══ Supplied material ══

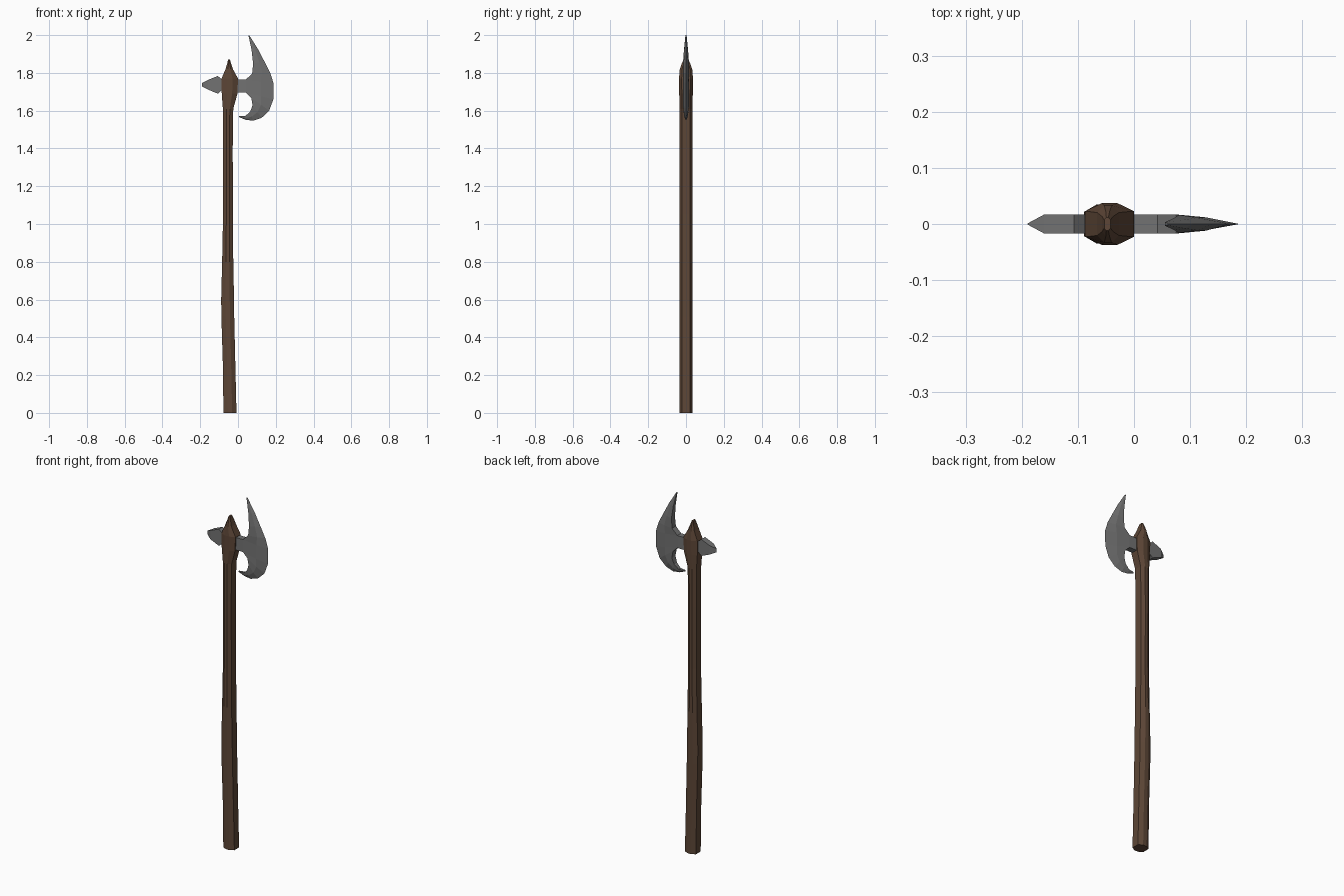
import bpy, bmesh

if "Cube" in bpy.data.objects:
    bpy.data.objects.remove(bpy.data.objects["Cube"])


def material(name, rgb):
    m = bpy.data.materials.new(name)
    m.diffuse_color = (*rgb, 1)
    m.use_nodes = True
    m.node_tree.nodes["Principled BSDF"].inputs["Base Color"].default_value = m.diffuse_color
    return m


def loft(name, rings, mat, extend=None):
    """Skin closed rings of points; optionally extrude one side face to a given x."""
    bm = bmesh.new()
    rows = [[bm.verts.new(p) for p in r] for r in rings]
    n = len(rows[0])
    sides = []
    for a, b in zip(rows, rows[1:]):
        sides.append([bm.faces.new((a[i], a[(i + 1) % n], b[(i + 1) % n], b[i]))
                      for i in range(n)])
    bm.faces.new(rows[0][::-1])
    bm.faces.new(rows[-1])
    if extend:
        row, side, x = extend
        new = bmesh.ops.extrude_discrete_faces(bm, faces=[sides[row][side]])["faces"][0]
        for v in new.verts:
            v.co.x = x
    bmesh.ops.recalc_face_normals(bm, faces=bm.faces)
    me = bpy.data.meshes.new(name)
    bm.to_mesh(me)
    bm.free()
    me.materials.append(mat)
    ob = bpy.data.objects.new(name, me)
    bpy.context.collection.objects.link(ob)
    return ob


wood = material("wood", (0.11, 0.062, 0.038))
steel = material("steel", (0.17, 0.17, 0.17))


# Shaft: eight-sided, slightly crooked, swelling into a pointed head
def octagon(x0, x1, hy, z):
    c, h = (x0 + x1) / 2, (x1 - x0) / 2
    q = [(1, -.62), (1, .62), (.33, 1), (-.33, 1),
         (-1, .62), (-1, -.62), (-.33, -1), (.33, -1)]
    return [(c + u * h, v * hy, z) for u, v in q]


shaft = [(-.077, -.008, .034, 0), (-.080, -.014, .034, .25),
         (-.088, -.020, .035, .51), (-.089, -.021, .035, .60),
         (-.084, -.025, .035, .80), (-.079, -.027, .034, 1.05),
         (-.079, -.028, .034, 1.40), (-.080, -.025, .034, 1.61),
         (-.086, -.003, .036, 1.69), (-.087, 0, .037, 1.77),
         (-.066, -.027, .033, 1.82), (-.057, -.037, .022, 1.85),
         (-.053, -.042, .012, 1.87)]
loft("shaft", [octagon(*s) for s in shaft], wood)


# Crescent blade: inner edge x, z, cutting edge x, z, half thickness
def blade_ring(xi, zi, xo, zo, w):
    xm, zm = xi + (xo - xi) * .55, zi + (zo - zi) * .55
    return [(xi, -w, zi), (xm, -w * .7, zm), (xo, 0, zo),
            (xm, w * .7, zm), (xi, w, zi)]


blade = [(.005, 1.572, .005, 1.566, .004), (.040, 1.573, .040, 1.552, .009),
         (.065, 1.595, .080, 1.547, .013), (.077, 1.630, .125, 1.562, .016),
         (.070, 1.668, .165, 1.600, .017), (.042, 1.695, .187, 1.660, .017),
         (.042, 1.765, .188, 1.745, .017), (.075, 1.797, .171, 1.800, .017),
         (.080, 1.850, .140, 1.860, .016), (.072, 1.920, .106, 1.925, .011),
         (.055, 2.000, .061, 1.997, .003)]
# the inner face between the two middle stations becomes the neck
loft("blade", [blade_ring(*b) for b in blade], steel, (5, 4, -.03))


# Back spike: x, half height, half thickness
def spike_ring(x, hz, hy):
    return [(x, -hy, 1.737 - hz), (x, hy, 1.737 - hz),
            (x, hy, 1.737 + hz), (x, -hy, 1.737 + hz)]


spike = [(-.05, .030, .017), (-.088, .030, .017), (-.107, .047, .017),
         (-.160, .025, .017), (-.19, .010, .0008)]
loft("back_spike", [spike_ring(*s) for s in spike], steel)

═══
══ Supplied material ══

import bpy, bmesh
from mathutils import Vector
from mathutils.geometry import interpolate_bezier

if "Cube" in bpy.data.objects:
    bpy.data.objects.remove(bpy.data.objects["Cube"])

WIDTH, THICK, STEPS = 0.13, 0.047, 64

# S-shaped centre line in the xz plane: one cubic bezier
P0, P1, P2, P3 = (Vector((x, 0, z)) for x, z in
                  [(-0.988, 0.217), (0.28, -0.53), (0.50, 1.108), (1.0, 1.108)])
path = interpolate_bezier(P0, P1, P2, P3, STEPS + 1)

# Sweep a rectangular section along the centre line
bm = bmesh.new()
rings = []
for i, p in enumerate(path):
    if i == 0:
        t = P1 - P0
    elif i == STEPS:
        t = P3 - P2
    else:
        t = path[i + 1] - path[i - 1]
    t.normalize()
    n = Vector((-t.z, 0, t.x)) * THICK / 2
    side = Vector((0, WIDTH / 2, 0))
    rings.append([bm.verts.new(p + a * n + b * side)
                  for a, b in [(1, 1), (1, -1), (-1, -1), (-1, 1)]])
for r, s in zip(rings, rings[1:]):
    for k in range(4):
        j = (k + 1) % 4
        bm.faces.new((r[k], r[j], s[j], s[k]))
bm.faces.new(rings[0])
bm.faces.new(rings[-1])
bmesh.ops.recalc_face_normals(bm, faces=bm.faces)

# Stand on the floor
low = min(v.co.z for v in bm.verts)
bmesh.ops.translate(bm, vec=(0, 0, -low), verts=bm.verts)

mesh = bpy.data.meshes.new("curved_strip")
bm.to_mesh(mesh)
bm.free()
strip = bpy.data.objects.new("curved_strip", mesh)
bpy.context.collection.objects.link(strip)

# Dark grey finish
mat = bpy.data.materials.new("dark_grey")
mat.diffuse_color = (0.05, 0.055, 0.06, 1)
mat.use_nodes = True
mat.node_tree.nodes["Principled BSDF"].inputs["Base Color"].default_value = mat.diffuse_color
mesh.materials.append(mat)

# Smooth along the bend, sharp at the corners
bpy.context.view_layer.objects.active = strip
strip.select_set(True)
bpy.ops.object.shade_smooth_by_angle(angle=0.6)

═══

Task item
Write only the number of lines in the records that include the word "data".

Finished task
10